(Saved entries)
§ §
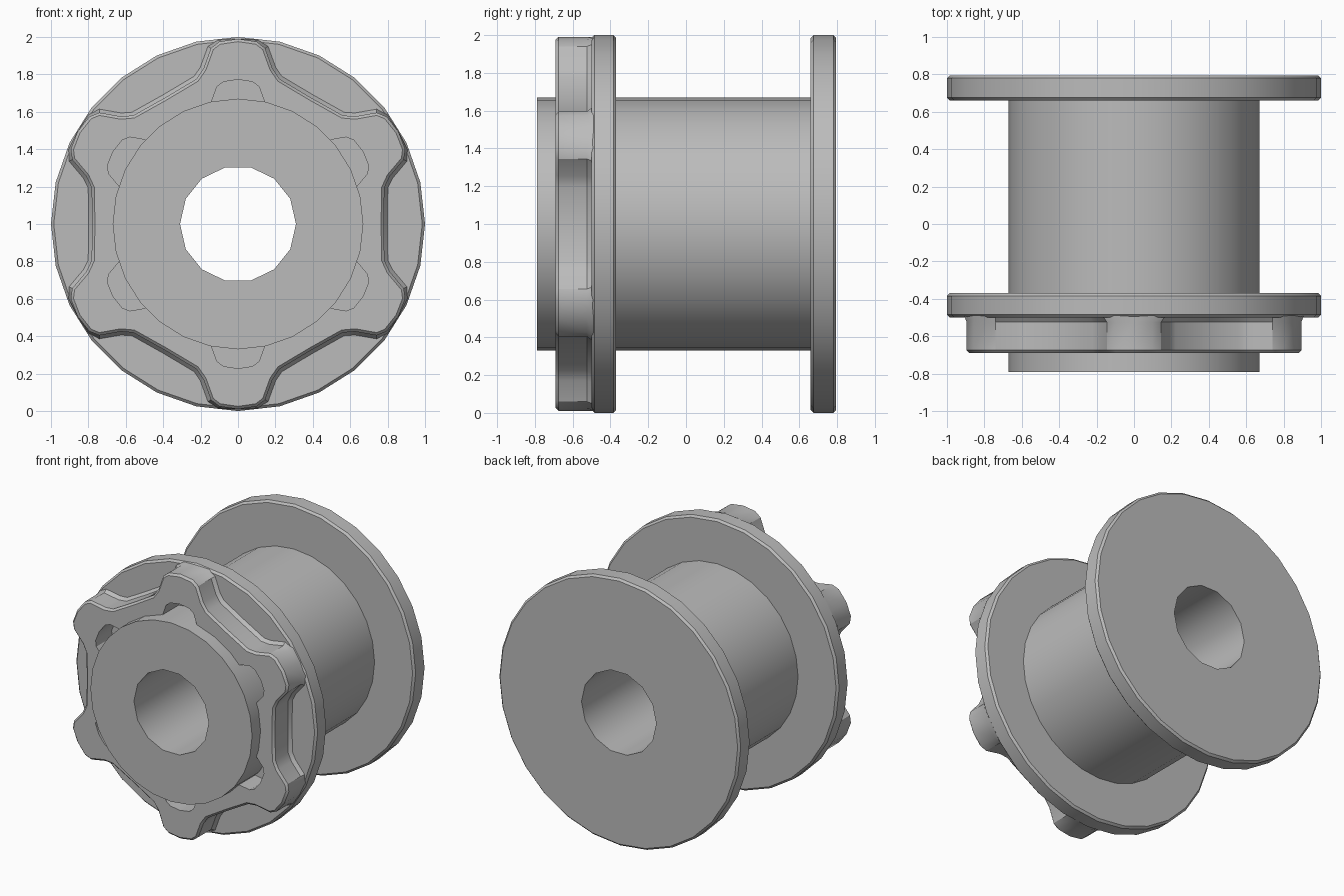
import bpy, bmesh
from math import sin, cos, pi, radians

cube = bpy.data.objects.get("Cube")
if cube:
    bpy.data.objects.remove(cube, do_unlink=True)

SIDES = 28
BORE = 0.31
FLANGE = 1.0
HUB = 0.67

grey = bpy.data.materials.new("plain grey")
grey.use_nodes = True
colour = (0.5, 0.5, 0.5, 1)
grey.diffuse_color = colour
grey.node_tree.nodes["Principled BSDF"].inputs["Base Color"].default_value = colour


def circle(radius):
    return [(radius * cos(2 * pi * i / SIDES), radius * sin(2 * pi * i / SIDES))
            for i in range(SIDES)]


def bore():
    # Half as many sides as the outer rims, with points at the side middles
    pts = circle(BORE)
    for i in range(1, SIDES, 2):
        a, b = pts[i - 1], pts[(i + 1) % SIDES]
        pts[i] = ((a[0] + b[0]) / 2, (a[1] + b[1]) / 2)
    return pts


def loft(name, rings):
    """Join (outline, y) rings in order, and the last back to the first."""
    bm = bmesh.new()
    loops = [[bm.verts.new((x, y, z + 1)) for x, z in pts] for pts, y in rings]
    for k, a in enumerate(loops):
        b = loops[(k + 1) % len(loops)]
        for i in range(len(a)):
            j = (i + 1) % len(a)
            bm.faces.new((a[i], a[j], b[j], b[i]))
    bmesh.ops.recalc_face_normals(bm, faces=bm.faces)
    mesh = bpy.data.meshes.new(name)
    bm.to_mesh(mesh)
    bm.free()
    mesh.materials.append(grey)
    obj = bpy.data.objects.new(name, mesh)
    bpy.context.collection.objects.link(obj)
    bpy.ops.object.select_all(action='DESELECT')
    obj.select_set(True)
    bpy.context.view_layer.objects.active = obj
    bpy.ops.object.shade_smooth_by_angle(angle=radians(30))
    return obj


def flange(name, inner, front, back, bevel=0.015):
    rim, face = circle(FLANGE), circle(FLANGE - bevel)
    loft(name, [(inner, front), (face, front), (rim, front + bevel),
                (rim, back - bevel), (face, back), (inner, back)])


# Half of one lobe, from the tip to the middle of the valley
HALF_LOBE = [(0, 0.99), (0.1, 0.975), (0.145, 0.94), (0.185, 0.83), (0.223, 0.775)]
VALLEY = 0.78


def cog(grow=0.0):
    lobe = [(-x, z) for x, z in reversed(HALF_LOBE[1:])] + HALF_LOBE
    pts = []
    for k in range(6):
        a = k * pi / 3
        for x, z in lobe + [(VALLEY * sin(pi / 6), VALLEY * cos(pi / 6))]:
            pts.append((x * cos(a) + z * sin(a), z * cos(a) - x * sin(a)))
    # Push every point along its outline normal, staying within the flange
    out = []
    for i, (x, z) in enumerate(pts):
        p, n = pts[i - 1], pts[(i + 1) % len(pts)]
        dx, dz = n[0] - p[0], n[1] - p[1]
        size = (dx * dx + dz * dz) ** 0.5
        x, z = x - grow * dz / size, z + grow * dx / size
        fit = min(1, 0.99 / (x * x + z * z) ** 0.5)
        out.append((x * fit, z * fit))
    return out


def scaled(pts, factor):
    return [(x * factor, z * factor) for x, z in pts]


# Hollow drum running through the front flange
loft("drum", [(bore(), -0.79), (circle(HUB), -0.79), (circle(HUB), 0.66), (bore(), 0.66)])

# Rims
flange("back_flange", bore(), 0.66, 0.795)
flange("front_flange", circle(HUB - 0.03), -0.5, -0.37)

# Six-lobed cog with a bevelled front edge and a flared base
core = scaled(cog(), 0.78)
loft("lobed_cog", [(core, -0.69), (cog(-0.015), -0.69), (cog(), -0.675),
                   (cog(), -0.525), (cog(0.02), -0.498), (cog(0.02), -0.45), (core, -0.45)])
§ §
## WHAT THE TASK ASKS
Repeat the records above verbatim, dropping the pictures.

## RESULT OF THIS EXERCISE
import bpy, bmesh
from math import sin, cos, pi, radians

cube = bpy.data.objects.get("Cube")
if cube:
    bpy.data.objects.remove(cube, do_unlink=True)

SIDES = 28
BORE = 0.31
FLANGE = 1.0
HUB = 0.67

grey = bpy.data.materials.new("plain grey")
grey.use_nodes = True
colour = (0.5, 0.5, 0.5, 1)
grey.diffuse_color = colour
grey.node_tree.nodes["Principled BSDF"].inputs["Base Color"].default_value = colour


def circle(radius):
    return [(radius * cos(2 * pi * i / SIDES), radius * sin(2 * pi * i / SIDES))
            for i in range(SIDES)]


def bore():
    # Half as many sides as the outer rims, with points at the side middles
    pts = circle(BORE)
    for i in range(1, SIDES, 2):
        a, b = pts[i - 1], pts[(i + 1) % SIDES]
        pts[i] = ((a[0] + b[0]) / 2, (a[1] + b[1]) / 2)
    return pts


def loft(name, rings):
    """Join (outline, y) rings in order, and the last back to the first."""
    bm = bmesh.new()
    loops = [[bm.verts.new((x, y, z + 1)) for x, z in pts] for pts, y in rings]
    for k, a in enumerate(loops):
        b = loops[(k + 1) % len(loops)]
        for i in range(len(a)):
            j = (i + 1) % len(a)
            bm.faces.new((a[i], a[j], b[j], b[i]))
    bmesh.ops.recalc_face_normals(bm, faces=bm.faces)
    mesh = bpy.data.meshes.new(name)
    bm.to_mesh(mesh)
    bm.free()
    mesh.materials.append(grey)
    obj = bpy.data.objects.new(name, mesh)
    bpy.context.collection.objects.link(obj)
    bpy.ops.object.select_all(action='DESELECT')
    obj.select_set(True)
    bpy.context.view_layer.objects.active = obj
    bpy.ops.object.shade_smooth_by_angle(angle=radians(30))
    return obj


def flange(name, inner, front, back, bevel=0.015):
    rim, face = circle(FLANGE), circle(FLANGE - bevel)
    loft(name, [(inner, front), (face, front), (rim, front + bevel),
                (rim, back - bevel), (face, back), (inner, back)])


# Half of one lobe, from the tip to the middle of the valley
HALF_LOBE = [(0, 0.99), (0.1, 0.975), (0.145, 0.94), (0.185, 0.83), (0.223, 0.775)]
VALLEY = 0.78


def cog(grow=0.0):
    lobe = [(-x, z) for x, z in reversed(HALF_LOBE[1:])] + HALF_LOBE
    pts = []
    for k in range(6):
        a = k * pi / 3
        for x, z in lobe + [(VALLEY * sin(pi / 6), VALLEY * cos(pi / 6))]:
            pts.append((x * cos(a) + z * sin(a), z * cos(a) - x * sin(a)))
    # Push every point along its outline normal, staying within the flange
    out = []
    for i, (x, z) in enumerate(pts):
        p, n = pts[i - 1], pts[(i + 1) % len(pts)]
        dx, dz = n[0] - p[0], n[1] - p[1]
        size = (dx * dx + dz * dz) ** 0.5
        x, z = x - grow * dz / size, z + grow * dx / size
        fit = min(1, 0.99 / (x * x + z * z) ** 0.5)
        out.append((x * fit, z * fit))
    return out


def scaled(pts, factor):
    return [(x * factor, z * factor) for x, z in pts]


# Hollow drum running through the front flange
loft("drum", [(bore(), -0.79), (circle(HUB), -0.79), (circle(HUB), 0.66), (bore(), 0.66)])

# Rims
flange("back_flange", bore(), 0.66, 0.795)
flange("front_flange", circle(HUB - 0.03), -0.5, -0.37)

# Six-lobed cog with a bevelled front edge and a flared base
core = scaled(cog(), 0.78)
loft("lobed_cog", [(core, -0.69), (cog(-0.015), -0.69), (cog(), -0.675),
                   (cog(), -0.525), (cog(0.02), -0.498), (cog(0.02), -0.45), (core, -0.45)])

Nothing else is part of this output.